» **Problem statement**
Although the records contain pictures, the copy should leave them out and match everything else exactly.

==== Available data

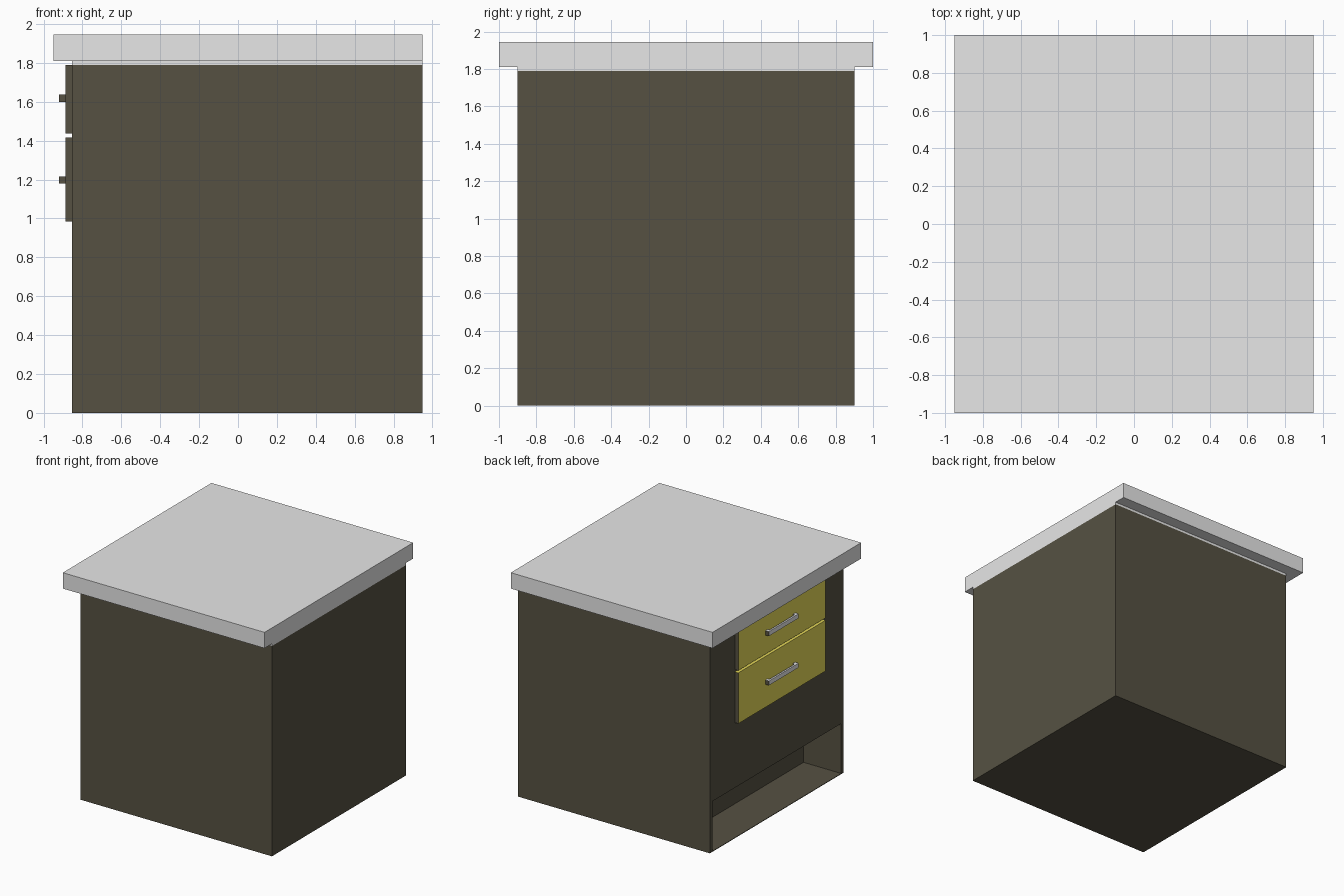
import bpy
import bmesh
from mathutils import Vector

cube = bpy.data.objects.get("Cube")
if cube:
    bpy.data.objects.remove(cube, do_unlink=True)


def material(name, rgb):
    mat = bpy.data.materials.new(name)
    mat.use_nodes = True
    colour = (*rgb, 1)
    mat.diffuse_color = colour
    mat.node_tree.nodes["Principled BSDF"].inputs["Base Color"].default_value = colour
    return mat


BROWN = material("dark brown", (0.093, 0.083, 0.055))
GREY = material("light grey", (0.8, 0.8, 0.8))
YELLOW = material("mustard yellow", (0.8, 0.7, 0.1))


def finish(name, bm, mats):
    # A second material goes on the faces that point along y
    bmesh.ops.recalc_face_normals(bm, faces=bm.faces)
    if len(mats) > 1:
        for face in bm.faces:
            face.material_index = int(abs(face.normal.y) > 0.9)
    mesh = bpy.data.meshes.new(name)
    bm.to_mesh(mesh)
    bm.free()
    for mat in mats:
        mesh.materials.append(mat)
    obj = bpy.data.objects.new(name, mesh)
    bpy.context.collection.objects.link(obj)
    return obj


def add_box(bm, x, y, z):
    lo, hi = Vector((x[0], y[0], z[0])), Vector((x[1], y[1], z[1]))
    verts = bmesh.ops.create_cube(bm, size=1)["verts"]
    for v in verts:
        v.co = (lo + hi) / 2 + v.co * (hi - lo)


def box(name, x, y, z, *mats):
    bm = bmesh.new()
    add_box(bm, x, y, z)
    return finish(name, bm, mats)


FRONT, BACK = -0.855, 0.95
HALF, INNER, HEIGHT = 0.9, 0.867, 1.79

# Cabinet core: profile with a low open recess, extruded between the side panels
profile = [(FRONT, 0), (BACK, 0), (BACK, HEIGHT), (FRONT, HEIGHT),
           (FRONT, 0.43), (-0.5, 0.43), (-0.5, 0.005), (FRONT, 0.005)]
bm = bmesh.new()
face = bm.faces.new([bm.verts.new((x, -INNER, z)) for x, z in profile])
result = bmesh.ops.extrude_face_region(bm, geom=[face])
moved = [v for v in result["geom"] if isinstance(v, bmesh.types.BMVert)]
bmesh.ops.translate(bm, verts=moved, vec=(0, 2 * INNER, 0))
finish("cabinet_core", bm, [BROWN])

# Side panels
box("side_panel_front", (FRONT, BACK), (-HALF, -INNER), (0, HEIGHT), BROWN)
box("side_panel_back", (FRONT, BACK), (INNER, HALF), (0, HEIGHT), BROWN)

# Worktop and the thin strip under it
box("worktop_strip", (FRONT, BACK), (-HALF, HALF), (HEIGHT, 1.81), GREY)
box("worktop", (-0.95, 0.95), (-1, 1), (1.81, 1.945), GREY)

# Drawer fronts with bracket handles
for label, z, grip in (("upper", (1.437, 1.79), 1.618),
                       ("lower", (0.985, 1.417), 1.198)):
    box(label + "_drawer", (-0.888, FRONT), (-0.61, 0.565), z, YELLOW, BROWN)
    bm = bmesh.new()
    height = (grip - 0.019, grip + 0.019)
    add_box(bm, (-0.92, -0.905), (-0.17, 0.17), height)
    for side in (-1, 1):
        ends = sorted((side * 0.17, side * 0.2))
        add_box(bm, (-0.92, -0.888), ends, height)
    finish(label + "_handle", bm, [GREY, BROWN])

========

» **Task output**
import bpy
import bmesh
from mathutils import Vector

cube = bpy.data.objects.get("Cube")
if cube:
    bpy.data.objects.remove(cube, do_unlink=True)


def material(name, rgb):
    mat = bpy.data.materials.new(name)
    mat.use_nodes = True
    colour = (*rgb, 1)
    mat.diffuse_color = colour
    mat.node_tree.nodes["Principled BSDF"].inputs["Base Color"].default_value = colour
    return mat


BROWN = material("dark brown", (0.093, 0.083, 0.055))
GREY = material("light grey", (0.8, 0.8, 0.8))
YELLOW = material("mustard yellow", (0.8, 0.7, 0.1))


def finish(name, bm, mats):
    # A second material goes on the faces that point along y
    bmesh.ops.recalc_face_normals(bm, faces=bm.faces)
    if len(mats) > 1:
        for face in bm.faces:
            face.material_index = int(abs(face.normal.y) > 0.9)
    mesh = bpy.data.meshes.new(name)
    bm.to_mesh(mesh)
    bm.free()
    for mat in mats:
        mesh.materials.append(mat)
    obj = bpy.data.objects.new(name, mesh)
    bpy.context.collection.objects.link(obj)
    return obj


def add_box(bm, x, y, z):
    lo, hi = Vector((x[0], y[0], z[0])), Vector((x[1], y[1], z[1]))
    verts = bmesh.ops.create_cube(bm, size=1)["verts"]
    for v in verts:
        v.co = (lo + hi) / 2 + v.co * (hi - lo)


def box(name, x, y, z, *mats):
    bm = bmesh.new()
    add_box(bm, x, y, z)
    return finish(name, bm, mats)


FRONT, BACK = -0.855, 0.95
HALF, INNER, HEIGHT = 0.9, 0.867, 1.79

# Cabinet core: profile with a low open recess, extruded between the side panels
profile = [(FRONT, 0), (BACK, 0), (BACK, HEIGHT), (FRONT, HEIGHT),
           (FRONT, 0.43), (-0.5, 0.43), (-0.5, 0.005), (FRONT, 0.005)]
bm = bmesh.new()
face = bm.faces.new([bm.verts.new((x, -INNER, z)) for x, z in profile])
result = bmesh.ops.extrude_face_region(bm, geom=[face])
moved = [v for v in result["geom"] if isinstance(v, bmesh.types.BMVert)]
bmesh.ops.translate(bm, verts=moved, vec=(0, 2 * INNER, 0))
finish("cabinet_core", bm, [BROWN])

# Side panels
box("side_panel_front", (FRONT, BACK), (-HALF, -INNER), (0, HEIGHT), BROWN)
box("side_panel_back", (FRONT, BACK), (INNER, HALF), (0, HEIGHT), BROWN)

# Worktop and the thin strip under it
box("worktop_strip", (FRONT, BACK), (-HALF, HALF), (HEIGHT, 1.81), GREY)
box("worktop", (-0.95, 0.95), (-1, 1), (1.81, 1.945), GREY)

# Drawer fronts with bracket handles
for label, z, grip in (("upper", (1.437, 1.79), 1.618),
                       ("lower", (0.985, 1.417), 1.198)):
    box(label + "_drawer", (-0.888, FRONT), (-0.61, 0.565), z, YELLOW, BROWN)
    bm = bmesh.new()
    height = (grip - 0.019, grip + 0.019)
    add_box(bm, (-0.92, -0.905), (-0.17, 0.17), height)
    for side in (-1, 1):
        ends = sorted((side * 0.17, side * 0.2))
        add_box(bm, (-0.92, -0.888), ends, height)
    finish(label + "_handle", bm, [GREY, BROWN])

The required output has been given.